The Introductory Paragraph
A lead is a "hook" which leads into the thesis statement. It is the first sentence in the introductory paragraph. The lead is followed by two or three sentences which explain the lead. After that another two or three sentences which move into the thesis statement. The thesis statement is the last sentence in the introductory paragraph.
There are many types of leads. Here are just a few:
1. Question Lead
What matters to Edgar Allan Poe more than anything?
2. Statistics Lead
Nearly 1,500 students at Mt. Hebron High School have read stories and poems by Edgar Allan Poe.
3. Quotation Lead
"TRUE!--nervous--very, very dreadfully nervous I had been and am; but why will you say that I am mad?"
4. Shock Lead
"Villains!...dissemble no more!"
5. Suspended-Interest Lead (This lead leaves out important information and tempts the reader to go further into the paragraph to discover the meaning of the opening sentence.)
Poe never gave up on his writing.
6. Anecdote: Tell a brief story about an incident in Poe's life.
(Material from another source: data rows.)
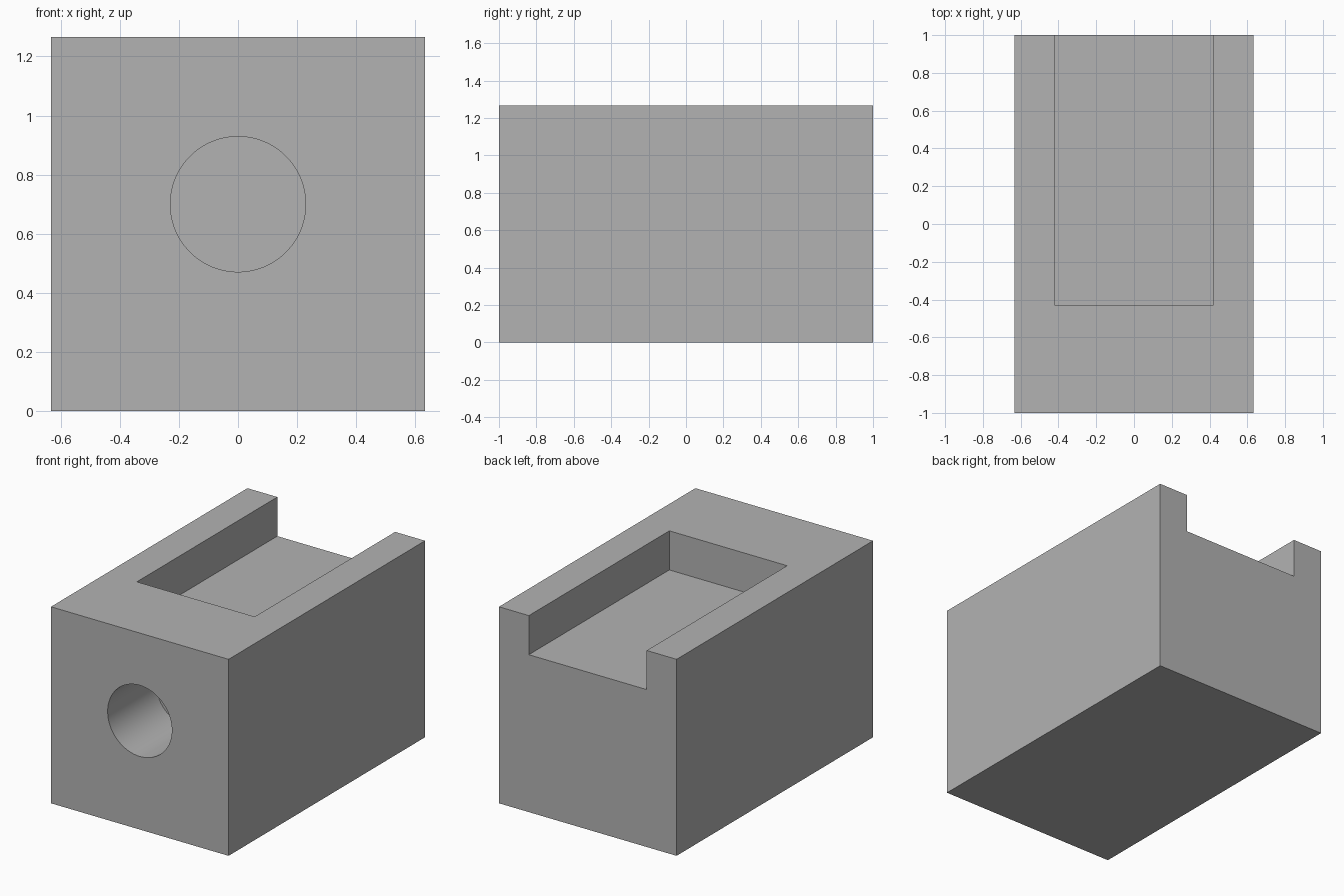
import bpy
import math

cube = bpy.data.objects.get("Cube")
if cube:
    bpy.data.objects.remove(cube, do_unlink=True)

WIDTH, LENGTH, HEIGHT = 1.266, 2.0, 1.266
SLOT_HALF_WIDTH, SLOT_FRONT, SLOT_FLOOR = 0.42, -0.43, 1.014
HOLE_RADIUS, HOLE_HEIGHT, HOLE_DEPTH = 0.229, 0.70, 0.49
OVERSHOOT = 0.2

grey = bpy.data.materials.new("plain grey")
grey.use_nodes = True
colour = (0.45, 0.45, 0.45, 1)
grey.diffuse_color = colour
grey.node_tree.nodes["Principled BSDF"].inputs["Base Color"].default_value = colour


def box(name, low, high):
    """Axis-aligned box between two corners."""
    centre = [(a + b) / 2 for a, b in zip(low, high)]
    bpy.ops.mesh.primitive_cube_add(size=1, location=centre)
    obj = bpy.context.object
    obj.name = name
    obj.scale = [b - a for a, b in zip(low, high)]
    bpy.ops.object.transform_apply(location=True, rotation=True, scale=True)
    return obj


def cut(target, cutter):
    """Subtract the cutter from the target, then discard it."""
    cutter.hide_render = True
    mod = target.modifiers.new("cut", "BOOLEAN")
    mod.operation = "DIFFERENCE"
    mod.solver = "EXACT"
    mod.object = cutter
    bpy.context.view_layer.objects.active = target
    bpy.ops.object.modifier_apply(modifier=mod.name)
    bpy.data.objects.remove(cutter, do_unlink=True)


# Solid block
block = box("slotted_block", (-WIDTH / 2, -LENGTH / 2, 0),
            (WIDTH / 2, LENGTH / 2, HEIGHT))
block.data.materials.append(grey)

# Shallow slot in the top, open at the back
cut(block, box("slot_cutter", (-SLOT_HALF_WIDTH, SLOT_FRONT, SLOT_FLOOR),
               (SLOT_HALF_WIDTH, LENGTH / 2 + OVERSHOOT, HEIGHT + OVERSHOOT)))

# Blind round hole in the front
bpy.ops.mesh.primitive_cylinder_add(
    vertices=96, radius=HOLE_RADIUS, depth=HOLE_DEPTH + OVERSHOOT,
    location=(0, -LENGTH / 2 + (HOLE_DEPTH - OVERSHOOT) / 2, HOLE_HEIGHT),
    rotation=(math.pi / 2, 0, 0))
cut(block, bpy.context.object)

# Smooth hole wall, sharp edges elsewhere
bpy.ops.object.select_all(action="DESELECT")
block.select_set(True)
bpy.context.view_layer.objects.active = block
for face in block.data.polygons:
    face.material_index = 0
bpy.ops.object.shade_smooth_by_angle(angle=math.radians(30))
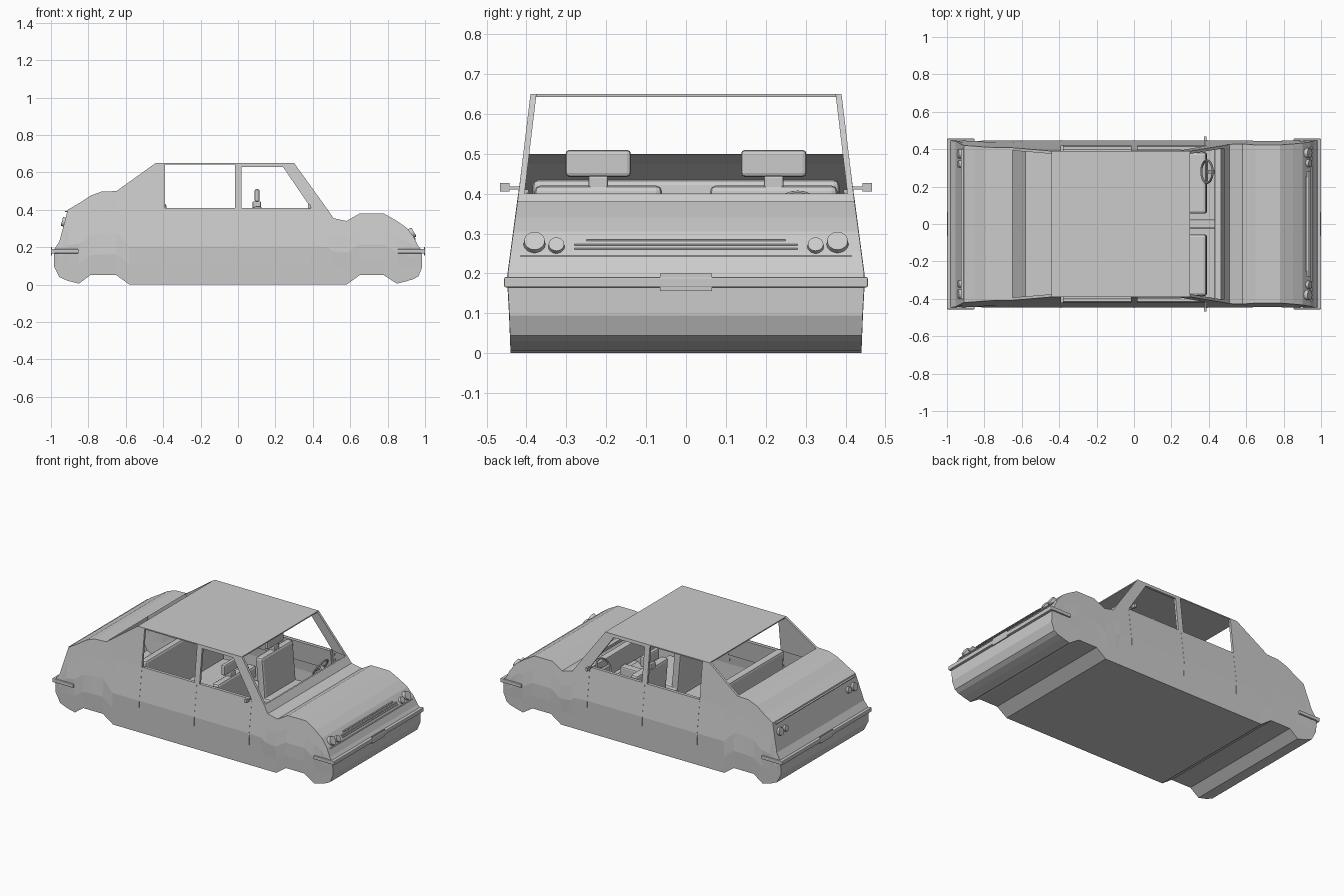
import bpy, bmesh
from math import radians, pi
from mathutils import Matrix

if "Cube" in bpy.data.objects:
    bpy.data.objects.remove(bpy.data.objects["Cube"])

# half-width of the body at a given height
WIDTH = [(0, .44), (.10, .443), (.19, .448), (.28, .436), (.40, .42), (.65, .39)]


def w(z):
    for (z0, y0), (z1, y1) in zip(WIDTH, WIDTH[1:]):
        if z <= z1:
            return y0 + (y1 - y0) * (z - z0) / (z1 - z0)
    return WIDTH[-1][1]


def finish(name, bm):
    bmesh.ops.recalc_face_normals(bm, faces=bm.faces)
    me = bpy.data.meshes.new(name)
    bm.to_mesh(me)
    bm.free()
    ob = bpy.data.objects.new(name, me)
    bpy.context.collection.objects.link(ob)
    return ob


def box(name, loc, size, tilt=0, bevel=0):
    bm = bmesh.new()
    bmesh.ops.create_cube(bm, size=1, matrix=Matrix.Translation(loc)
                          @ Matrix.Rotation(radians(tilt), 4, 'Y') @ Matrix.Diagonal((*size, 1)))
    ob = finish(name, bm)
    if bevel:
        m = ob.modifiers.new("bevel", 'BEVEL')
        m.width, m.segments = bevel, 2
    return ob


def disc(name, loc, r, depth, tilt):
    bm = bmesh.new()
    bmesh.ops.create_cone(bm, cap_ends=True, segments=24, radius1=r, radius2=r * .92, depth=depth,
                          matrix=Matrix.Translation(loc) @ Matrix.Rotation(radians(tilt), 4, 'Y'))
    return finish(name, bm)


def side_panel(name, pts, out=0.0, thick=.015):
    """x/z outline laid on both body sides, thickened inwards"""
    bm = bmesh.new()
    for s in (-1, 1):
        outer = [bm.verts.new((x, s * (w(z) + out), z)) for x, z in pts]
        inner = [bm.verts.new((x, s * (w(z) + out - thick), z)) for x, z in pts]
        bm.faces.new(outer)
        bm.faces.new(inner)
        for i in range(len(pts)):
            j = (i + 1) % len(pts)
            bm.faces.new((outer[i], outer[j], inner[j], inner[i]))
    return finish(name, bm)


# lower body: stations of x, underside z, upper z
ST = [(-.985, .10, .185), (-.955, .04, .23), (-.91, .02, .40), (-.85, .005, .435),
      (-.79, .05, .475), (-.73, .05, .497), (-.65, .05, .50), (-.58, 0, .41), (-.39, 0, .41),
      (0, 0, .41), (.39, 0, .41), (.48, 0, .40), (.51, 0, .355), (.58, 0, .34), (.65, .05, .38),
      (.78, .05, .38), (.85, .005, .34), (.90, .018, .305), (.94, .03, .255), (.965, .045, .205),
      (.985, .095, .18)]
bm = bmesh.new()
rows = 5
rings = []
for x, zb, zt in ST:
    zs = [zb + (zt - zb) * k / (rows - 1) for k in range(rows)]
    rings.append([[bm.verts.new((x, s * w(z), z)) for z in zs] for s in (-1, 1)])
for i in range(len(ST) - 1):
    (a0, a1), (b0, b1) = rings[i], rings[i + 1]
    for a, b in ((a0, b0), (a1, b1)):
        for k in range(rows - 1):
            bm.faces.new((a[k], b[k], b[k + 1], a[k + 1]))
    bm.faces.new((a0[0], b0[0], b1[0], a1[0]))
    if not -.66 < ST[i][0] < .47:          # leave the cabin open
        bm.faces.new((a0[-1], b0[-1], b1[-1], a1[-1]))
for r in (rings[0], rings[-1]):
    for k in range(rows - 1):
        bm.faces.new((r[0][k], r[0][k + 1], r[1][k + 1], r[1][k]))
finish("body_shell", bm)

# roof and pillars
box("roof", (-.07, 0, .6465), (.74, .78, .007))
side_panel("rear_pillar", [(-.65, .50), (-.44, .65), (-.39, .65), (-.39, .41), (-.58, .41)])
side_panel("middle_pillar", [(-.017, .41), (-.017, .65), (.02, .65), (.02, .41)])
side_panel("front_pillar", [(.39, .41), (.24, .63), (.24, .65), (.30, .65), (.48, .40)])
side_panel("door_header", [(.02, .63), (.02, .65), (.24, .65), (.24, .63)])

# door seams and inner door trims
for n, x in (("rear", -.39), ("middle", 0), ("front", .39)):
    for z0, z1 in ((.10, .19), (.19, .28), (.28, .40)):
        side_panel(n + "_door_seam", [(x - .002, z0), (x + .002, z0), (x + .002, z1), (x - .002, z1)],
                   .001, .003)
for n, x0, x1 in (("rear", -.38, -.01), ("front", .01, .38)):
    side_panel(n + "_door_trim", [(x0, .28), (x0, .41), (x1, .41), (x1, .28)], -.004, .02)

# bumpers, wrapping around the corners, with plates
for n, s in (("front", 1), ("rear", -1)):
    box(n + "_bumper", (s * .99, 0, .178), (.022, .912, .026), 0, .004)
    for t in (-1, 1):
        box(n + "_bumper_end", (s * .925, t * .449, .178), (.145, .014, .022), 0, .004)
    box(n + "_plate", (s * .997, 0, .178), (.006, .13, .044))

# headlights, tail lights and grille
for t in (-1, 1):
    disc("outer_headlight", (.93, t * .38, .276), .028, .024, 60)
    disc("inner_headlight", (.933, t * .325, .268), .021, .022, 60)
    disc("outer_tail_light", (-.93, t * .375, .335), .026, .024, -75)
    disc("inner_tail_light", (-.93, t * .32, .335), .020, .022, -75)
for z, half in ((.262, .28), (.272, .28), (.283, .25)):
    box("grille_bar", (.941 - (z - .255) * .8, 0, z), (.012, half * 2, .004))
box("grille_sill", (.945, 0, .244), (.012, .83, .005))
box("trunk_trim", (-.918, 0, .39), (.012, .80, .005))

# wing mirrors
for t in (-1, 1):
    box("mirror_arm", (.38, t * .43, .414), (.008, .03, .007))
    box("mirror", (.38, t * .455, .416), (.014, .024, .022))

# front seats
for t in (-1, 1):
    y = t * .22
    box("seat_cushion", (.25, y, .14), (.28, .33, .08), -4, .015)
    box("seat_back", (.115, y, .28), (.05, .32, .28), -5, .015)
    box("headrest_stem", (.10, y, .425), (.045, .05, .04), 0, .006)
    box("headrest", (.102, y, .476), (.027, .164, .068), 0, .01)

# rear bench
box("rear_cushion", (-.26, 0, .14), (.26, .76, .08), -4, .015)
box("rear_back", (-.395, 0, .28), (.05, .77, .31), -5, .015)

# cabin floor, console, dashboard
box("cabin_floor", (.04, 0, .06), (.84, .84, .01))
box("console", (.37, 0, .16), (.16, .05, .18), 0, .008)
box("dashboard", (.462, 0, .30), (.04, .82, .15), -10, .01)

# steering wheel and column
bpy.ops.mesh.primitive_torus_add(major_radius=.06, minor_radius=.006, major_segments=24,
                                 minor_segments=8, location=(.39, .28, .35), rotation=(0, radians(-60), 0))
bpy.context.object.name = "steering_wheel"
box("steering_spoke", (.39, .28, .35), (.015, .115, .006), -60)
box("steering_column", (.425, .28, .33), (.08, .02, .02), 30)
7. Definition: Tragedy (Define the term and then relate to Poe.)
Return to Five-Paragraph Theme.